Over the next month, theScore's NHL editors will review all the offseason moves for each team around the league.
After advancing to the second round of the 2013 Stanley Cup Playoffs, many had Ottawa pegged for bigger and better things this past season. The Senators' campaign never quite got off the ground, however, keeping them well behind in all the major polls, including the only one that counts - the league standings.
The question is, did the budget-conscious Senators do enough this summer to get them back on a positive track?
To kick off the summer, the Senators sat through the first round of the 2014 Draft without the benefit of being able to walk up to the podium, after trading their pick (10th overall) to the Anaheim Ducks last summer in the Bobby Ryan deal. Not a great start.
Ottawa made its biggest summer splash on July 1, capitalizing on an opportunity to part ways with center Jason Spezza, trading the now former captain to the Dallas Stars for winger Alex Chiasson, forward prospects Nicholas Paul and Alex Guptill, and a 2015 second-round draft pick.
The return can't be valued as equal by any stretch of the imagination (a troubling reality when dealing a player who publicly requests a trade), but Chiasson - the 38th overall pick from the 2009 Draft - demonstrated a knack for the net in Dallas, scoring 19 goals in his first 86 NHL games. The 23-year-old will be given every opportunity to help balance out the offensive load in Ottawa.
While working under the constraints of a self-imposed, internal budget (and amid denials from owner Eugene Melnyk that he's seeking a minority partner), the Senators locked up several of their own players to contract extensions over the course of the summer, including defensemen Eric Gryba and Mark Borowiecki, forwards Milan Michalek and Clarke MacArthur, and goaltenders Craig Anderson and Robin Lehner.
The dual goalie extensions - somewhat eyebrow raising as many expected a full-on passing of the torch from Anderson to Lehner sooner than later - ensures the club retains a talented duo in net at no more than $6.45 million combined through 2017. Potential starter controversy aside, that's great value by any measure.
Two important pieces of business that weren't resolved are contract extensions for both Bobby Ryan and Marc Methot. A failure to get the pair re-signed prior to training camp could cast a shade of distraction over the team until the respective situations are resolved.
Ottawa did add veteran experience in the form of David Legwand, who signed a two-year deal with the team. The 33-year-old is expected to center the second line as Kyle Turris moves up into Spezza's old spot in the lineup.
On a sad note, general manager Bryan Murray was diagnosed with cancer in early July; assistant general managers Pierre Dorion and Randy Lee are handling the GM duties in Murray's periodic absences, and everyone in the hockey world certainly wishes him well.
F David Legwand
F Alex Chiasson
F Jason Spezza
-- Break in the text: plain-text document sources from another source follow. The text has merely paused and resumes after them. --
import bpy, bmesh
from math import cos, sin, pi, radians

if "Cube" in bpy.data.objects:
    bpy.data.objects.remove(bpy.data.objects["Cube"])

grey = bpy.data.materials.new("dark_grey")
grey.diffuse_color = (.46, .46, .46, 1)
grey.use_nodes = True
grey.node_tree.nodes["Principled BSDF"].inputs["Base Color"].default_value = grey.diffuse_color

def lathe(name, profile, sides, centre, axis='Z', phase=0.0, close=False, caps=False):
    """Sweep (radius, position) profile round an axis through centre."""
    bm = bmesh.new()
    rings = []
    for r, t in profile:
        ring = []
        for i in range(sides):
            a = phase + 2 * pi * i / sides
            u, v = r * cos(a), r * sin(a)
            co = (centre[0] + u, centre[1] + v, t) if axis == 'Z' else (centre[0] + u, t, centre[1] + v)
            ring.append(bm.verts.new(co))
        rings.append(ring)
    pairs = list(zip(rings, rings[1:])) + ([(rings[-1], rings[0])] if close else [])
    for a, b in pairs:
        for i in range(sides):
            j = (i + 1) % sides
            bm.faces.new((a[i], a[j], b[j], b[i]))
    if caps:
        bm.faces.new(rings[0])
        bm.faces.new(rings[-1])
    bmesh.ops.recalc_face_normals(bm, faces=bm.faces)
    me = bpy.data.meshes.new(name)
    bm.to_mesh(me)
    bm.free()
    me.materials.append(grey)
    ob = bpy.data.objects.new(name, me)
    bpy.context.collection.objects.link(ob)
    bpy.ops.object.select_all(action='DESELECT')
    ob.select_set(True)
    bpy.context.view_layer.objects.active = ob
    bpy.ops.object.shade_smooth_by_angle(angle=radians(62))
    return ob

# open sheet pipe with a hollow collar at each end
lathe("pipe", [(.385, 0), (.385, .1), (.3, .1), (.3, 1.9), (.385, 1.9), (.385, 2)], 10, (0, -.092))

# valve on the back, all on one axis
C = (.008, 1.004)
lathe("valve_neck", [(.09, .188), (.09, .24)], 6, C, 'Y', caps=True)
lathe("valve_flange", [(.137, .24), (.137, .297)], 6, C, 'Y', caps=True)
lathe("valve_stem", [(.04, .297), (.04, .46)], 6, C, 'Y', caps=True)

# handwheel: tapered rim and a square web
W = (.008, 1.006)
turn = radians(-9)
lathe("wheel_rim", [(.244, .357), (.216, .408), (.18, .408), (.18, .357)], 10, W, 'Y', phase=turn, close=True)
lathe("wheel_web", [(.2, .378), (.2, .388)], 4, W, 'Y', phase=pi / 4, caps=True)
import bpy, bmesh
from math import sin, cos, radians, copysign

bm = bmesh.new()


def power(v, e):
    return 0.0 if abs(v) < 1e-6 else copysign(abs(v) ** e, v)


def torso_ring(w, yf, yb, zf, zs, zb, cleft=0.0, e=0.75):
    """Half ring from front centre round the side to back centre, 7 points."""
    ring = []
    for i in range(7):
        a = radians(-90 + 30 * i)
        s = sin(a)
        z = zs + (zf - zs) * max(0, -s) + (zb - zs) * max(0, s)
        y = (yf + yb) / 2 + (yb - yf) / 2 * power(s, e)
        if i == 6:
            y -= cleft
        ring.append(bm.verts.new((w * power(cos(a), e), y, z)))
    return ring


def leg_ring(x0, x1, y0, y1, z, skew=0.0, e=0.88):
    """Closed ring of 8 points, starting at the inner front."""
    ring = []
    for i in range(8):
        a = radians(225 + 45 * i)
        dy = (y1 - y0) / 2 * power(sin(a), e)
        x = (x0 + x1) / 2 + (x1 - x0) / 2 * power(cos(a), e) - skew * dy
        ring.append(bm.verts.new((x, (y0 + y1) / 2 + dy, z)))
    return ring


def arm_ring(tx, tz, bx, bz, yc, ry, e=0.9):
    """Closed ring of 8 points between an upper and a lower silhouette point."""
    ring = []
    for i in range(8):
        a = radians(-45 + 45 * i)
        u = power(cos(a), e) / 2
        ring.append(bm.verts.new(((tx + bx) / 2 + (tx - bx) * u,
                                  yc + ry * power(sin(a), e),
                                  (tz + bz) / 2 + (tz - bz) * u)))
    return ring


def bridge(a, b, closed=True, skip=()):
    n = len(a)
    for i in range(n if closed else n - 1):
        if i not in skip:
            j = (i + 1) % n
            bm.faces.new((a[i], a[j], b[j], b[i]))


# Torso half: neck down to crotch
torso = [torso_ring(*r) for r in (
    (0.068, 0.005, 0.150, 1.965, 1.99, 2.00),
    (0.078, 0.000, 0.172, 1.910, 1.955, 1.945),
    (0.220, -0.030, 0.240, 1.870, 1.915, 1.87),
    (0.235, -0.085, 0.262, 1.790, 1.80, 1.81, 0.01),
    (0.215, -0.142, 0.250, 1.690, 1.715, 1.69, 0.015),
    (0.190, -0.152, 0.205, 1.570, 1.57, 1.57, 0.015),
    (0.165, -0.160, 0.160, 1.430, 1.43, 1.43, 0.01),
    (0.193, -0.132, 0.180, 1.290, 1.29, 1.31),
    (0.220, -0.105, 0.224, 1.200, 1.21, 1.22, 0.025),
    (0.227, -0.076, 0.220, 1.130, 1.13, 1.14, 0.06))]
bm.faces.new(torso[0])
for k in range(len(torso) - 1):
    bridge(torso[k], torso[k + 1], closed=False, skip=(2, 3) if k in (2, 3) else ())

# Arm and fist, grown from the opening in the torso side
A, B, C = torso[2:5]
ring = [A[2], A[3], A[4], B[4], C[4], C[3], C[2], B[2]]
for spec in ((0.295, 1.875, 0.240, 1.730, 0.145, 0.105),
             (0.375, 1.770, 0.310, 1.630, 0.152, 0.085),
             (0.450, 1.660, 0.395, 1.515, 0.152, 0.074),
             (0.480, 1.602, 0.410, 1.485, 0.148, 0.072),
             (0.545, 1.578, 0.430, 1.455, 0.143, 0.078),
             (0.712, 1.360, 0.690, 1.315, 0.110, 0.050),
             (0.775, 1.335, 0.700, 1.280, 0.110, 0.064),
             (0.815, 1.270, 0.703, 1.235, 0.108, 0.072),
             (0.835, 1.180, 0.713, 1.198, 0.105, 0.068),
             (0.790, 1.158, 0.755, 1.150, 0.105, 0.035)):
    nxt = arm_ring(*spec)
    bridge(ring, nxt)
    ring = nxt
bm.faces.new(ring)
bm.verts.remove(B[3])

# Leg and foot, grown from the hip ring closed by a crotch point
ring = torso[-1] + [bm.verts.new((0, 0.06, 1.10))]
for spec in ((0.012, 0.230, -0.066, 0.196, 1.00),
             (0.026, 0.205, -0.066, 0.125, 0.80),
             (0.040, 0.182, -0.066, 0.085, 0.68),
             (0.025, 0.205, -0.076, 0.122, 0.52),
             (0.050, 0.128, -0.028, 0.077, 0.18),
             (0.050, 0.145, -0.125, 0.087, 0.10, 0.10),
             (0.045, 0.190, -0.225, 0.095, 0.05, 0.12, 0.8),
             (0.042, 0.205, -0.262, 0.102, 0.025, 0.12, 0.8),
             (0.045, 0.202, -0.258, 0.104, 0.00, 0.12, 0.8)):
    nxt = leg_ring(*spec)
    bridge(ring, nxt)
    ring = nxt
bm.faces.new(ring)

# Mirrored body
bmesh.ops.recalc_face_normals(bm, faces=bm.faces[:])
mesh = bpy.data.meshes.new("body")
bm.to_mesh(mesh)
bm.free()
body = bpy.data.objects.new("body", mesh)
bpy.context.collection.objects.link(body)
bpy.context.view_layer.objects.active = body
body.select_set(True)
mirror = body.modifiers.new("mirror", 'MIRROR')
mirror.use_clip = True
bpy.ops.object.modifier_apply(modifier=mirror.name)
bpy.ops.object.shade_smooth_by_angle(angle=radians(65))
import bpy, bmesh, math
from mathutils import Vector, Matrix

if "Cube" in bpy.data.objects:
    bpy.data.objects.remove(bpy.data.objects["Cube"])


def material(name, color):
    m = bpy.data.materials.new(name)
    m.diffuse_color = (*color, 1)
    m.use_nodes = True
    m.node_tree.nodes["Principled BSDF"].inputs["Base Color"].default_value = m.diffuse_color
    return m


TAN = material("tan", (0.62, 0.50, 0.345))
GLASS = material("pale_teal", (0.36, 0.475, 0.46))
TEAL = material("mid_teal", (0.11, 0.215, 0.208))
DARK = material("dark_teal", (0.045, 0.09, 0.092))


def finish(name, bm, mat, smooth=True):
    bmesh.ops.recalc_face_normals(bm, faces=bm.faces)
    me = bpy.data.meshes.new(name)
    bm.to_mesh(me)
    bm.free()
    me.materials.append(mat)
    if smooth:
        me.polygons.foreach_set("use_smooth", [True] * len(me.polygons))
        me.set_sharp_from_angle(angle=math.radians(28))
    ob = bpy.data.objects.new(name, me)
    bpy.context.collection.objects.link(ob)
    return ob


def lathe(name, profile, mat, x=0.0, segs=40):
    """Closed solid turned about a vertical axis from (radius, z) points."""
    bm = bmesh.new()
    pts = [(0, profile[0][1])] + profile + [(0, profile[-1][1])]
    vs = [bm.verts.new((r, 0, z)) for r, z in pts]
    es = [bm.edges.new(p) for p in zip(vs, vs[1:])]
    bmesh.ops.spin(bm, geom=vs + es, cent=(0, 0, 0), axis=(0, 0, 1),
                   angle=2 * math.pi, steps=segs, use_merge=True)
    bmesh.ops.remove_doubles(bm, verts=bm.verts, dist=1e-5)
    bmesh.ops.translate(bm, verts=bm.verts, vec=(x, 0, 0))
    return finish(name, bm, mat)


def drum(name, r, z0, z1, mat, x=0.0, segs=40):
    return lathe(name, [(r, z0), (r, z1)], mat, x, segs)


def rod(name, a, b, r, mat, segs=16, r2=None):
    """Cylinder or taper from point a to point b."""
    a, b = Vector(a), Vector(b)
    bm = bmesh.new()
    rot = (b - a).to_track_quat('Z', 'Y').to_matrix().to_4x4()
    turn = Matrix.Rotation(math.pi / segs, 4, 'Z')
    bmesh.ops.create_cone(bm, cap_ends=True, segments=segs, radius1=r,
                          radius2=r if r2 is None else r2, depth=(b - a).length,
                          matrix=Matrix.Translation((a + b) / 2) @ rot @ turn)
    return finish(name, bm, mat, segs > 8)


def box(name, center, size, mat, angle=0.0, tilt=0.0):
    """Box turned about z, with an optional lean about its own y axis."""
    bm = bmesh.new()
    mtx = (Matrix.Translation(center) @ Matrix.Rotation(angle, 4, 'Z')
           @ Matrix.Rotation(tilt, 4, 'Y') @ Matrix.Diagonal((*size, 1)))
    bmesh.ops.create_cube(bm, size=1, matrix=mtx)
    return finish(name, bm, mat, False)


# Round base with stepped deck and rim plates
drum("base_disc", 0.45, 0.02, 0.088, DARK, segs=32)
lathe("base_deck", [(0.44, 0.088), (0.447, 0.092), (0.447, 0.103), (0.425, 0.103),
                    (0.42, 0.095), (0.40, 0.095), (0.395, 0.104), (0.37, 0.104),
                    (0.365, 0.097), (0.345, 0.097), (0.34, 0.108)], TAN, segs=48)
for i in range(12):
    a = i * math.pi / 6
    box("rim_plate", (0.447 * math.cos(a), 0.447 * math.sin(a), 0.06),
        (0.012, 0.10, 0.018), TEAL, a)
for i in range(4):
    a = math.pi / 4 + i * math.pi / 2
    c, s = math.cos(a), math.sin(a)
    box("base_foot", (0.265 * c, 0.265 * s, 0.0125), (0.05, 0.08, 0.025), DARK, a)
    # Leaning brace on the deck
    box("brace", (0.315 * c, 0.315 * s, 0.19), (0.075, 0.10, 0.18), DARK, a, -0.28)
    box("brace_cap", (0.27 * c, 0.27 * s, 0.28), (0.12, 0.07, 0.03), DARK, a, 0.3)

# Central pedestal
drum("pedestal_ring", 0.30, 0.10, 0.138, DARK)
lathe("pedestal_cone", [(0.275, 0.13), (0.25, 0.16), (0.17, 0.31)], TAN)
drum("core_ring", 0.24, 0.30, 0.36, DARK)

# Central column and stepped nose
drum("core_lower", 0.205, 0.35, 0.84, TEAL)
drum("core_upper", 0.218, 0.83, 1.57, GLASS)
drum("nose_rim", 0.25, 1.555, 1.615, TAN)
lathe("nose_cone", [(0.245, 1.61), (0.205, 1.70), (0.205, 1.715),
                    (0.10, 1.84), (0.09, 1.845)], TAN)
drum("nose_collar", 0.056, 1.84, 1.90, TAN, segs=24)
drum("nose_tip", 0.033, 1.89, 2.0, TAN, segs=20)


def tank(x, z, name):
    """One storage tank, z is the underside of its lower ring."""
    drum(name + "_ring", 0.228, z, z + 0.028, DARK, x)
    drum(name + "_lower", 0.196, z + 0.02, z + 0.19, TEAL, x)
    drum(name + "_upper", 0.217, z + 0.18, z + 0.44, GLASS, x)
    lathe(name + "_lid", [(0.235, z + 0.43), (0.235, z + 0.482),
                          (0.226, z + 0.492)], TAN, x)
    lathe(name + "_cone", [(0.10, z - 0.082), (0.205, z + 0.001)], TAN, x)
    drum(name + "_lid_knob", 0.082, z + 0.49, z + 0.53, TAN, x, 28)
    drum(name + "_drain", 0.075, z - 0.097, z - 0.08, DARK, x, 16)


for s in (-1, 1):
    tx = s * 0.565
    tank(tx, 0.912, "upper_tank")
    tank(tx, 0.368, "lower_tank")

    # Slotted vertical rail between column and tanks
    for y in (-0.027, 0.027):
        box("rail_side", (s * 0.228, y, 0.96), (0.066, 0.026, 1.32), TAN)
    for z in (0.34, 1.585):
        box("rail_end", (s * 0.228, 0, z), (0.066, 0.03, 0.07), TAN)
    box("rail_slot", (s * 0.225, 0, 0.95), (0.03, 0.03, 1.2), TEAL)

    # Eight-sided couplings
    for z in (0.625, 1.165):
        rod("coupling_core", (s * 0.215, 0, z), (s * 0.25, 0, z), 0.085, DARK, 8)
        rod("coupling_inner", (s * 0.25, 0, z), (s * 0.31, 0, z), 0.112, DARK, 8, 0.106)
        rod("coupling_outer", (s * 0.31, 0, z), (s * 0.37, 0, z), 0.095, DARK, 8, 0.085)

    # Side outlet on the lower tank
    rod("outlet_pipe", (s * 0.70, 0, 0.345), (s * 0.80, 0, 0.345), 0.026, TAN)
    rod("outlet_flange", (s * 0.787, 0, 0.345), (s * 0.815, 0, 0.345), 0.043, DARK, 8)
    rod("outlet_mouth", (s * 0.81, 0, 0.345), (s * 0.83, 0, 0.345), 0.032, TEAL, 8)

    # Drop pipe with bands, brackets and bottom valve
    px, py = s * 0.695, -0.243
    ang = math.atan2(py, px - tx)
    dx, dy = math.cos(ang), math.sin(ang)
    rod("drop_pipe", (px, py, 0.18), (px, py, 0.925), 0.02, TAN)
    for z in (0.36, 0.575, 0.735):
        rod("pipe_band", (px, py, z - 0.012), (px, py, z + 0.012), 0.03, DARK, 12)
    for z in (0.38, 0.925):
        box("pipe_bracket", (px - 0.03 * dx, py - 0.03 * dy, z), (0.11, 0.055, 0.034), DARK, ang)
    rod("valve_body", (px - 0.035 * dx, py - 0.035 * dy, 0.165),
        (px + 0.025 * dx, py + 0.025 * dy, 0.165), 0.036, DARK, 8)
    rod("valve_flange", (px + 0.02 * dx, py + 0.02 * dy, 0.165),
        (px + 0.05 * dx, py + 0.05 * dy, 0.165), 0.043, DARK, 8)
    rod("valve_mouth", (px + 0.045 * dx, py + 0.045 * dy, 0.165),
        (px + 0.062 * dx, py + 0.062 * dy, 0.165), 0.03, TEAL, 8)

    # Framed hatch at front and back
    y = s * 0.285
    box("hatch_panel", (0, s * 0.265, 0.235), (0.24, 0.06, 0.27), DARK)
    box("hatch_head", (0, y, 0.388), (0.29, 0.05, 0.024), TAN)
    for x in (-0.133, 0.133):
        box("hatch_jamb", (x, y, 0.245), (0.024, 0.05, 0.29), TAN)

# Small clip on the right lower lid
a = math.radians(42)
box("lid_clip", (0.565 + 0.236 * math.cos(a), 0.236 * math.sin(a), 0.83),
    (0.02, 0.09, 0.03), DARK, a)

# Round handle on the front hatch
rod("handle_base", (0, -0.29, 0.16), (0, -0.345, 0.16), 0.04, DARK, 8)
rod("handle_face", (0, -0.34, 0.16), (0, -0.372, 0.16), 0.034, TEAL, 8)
The loss of a player of Spezza's status cannot be understated, and Ottawa will be in tough to replace the point-per-game production he brought to the table over the past decade.
Head coach Paul MacLean - who may find himself on the hot seat if the team gets off to a slow start - will rely heavily on all-world defenseman Erik Karlsson and the trio of Turris, MacArthur and Ryan to keep the offense rolling, while Anderson and Lehner will need to be at the top of their games in order to help the club hang with the league's upper echelon.
With the Boston Bruins, Tampa Bay Lightning, Montreal Canadiens and Detroit Red Wings all appearing to be in line to repeat as the Atlantic Division's playoff representatives, the Senators could find themselves fighting just to stay above the likes of the Buffalo Sabres, Florida Panther and Toronto Maple Leafs on the basement stairwell.
Feature photo courtesy of USA TODAY Sports/Rick Osentoski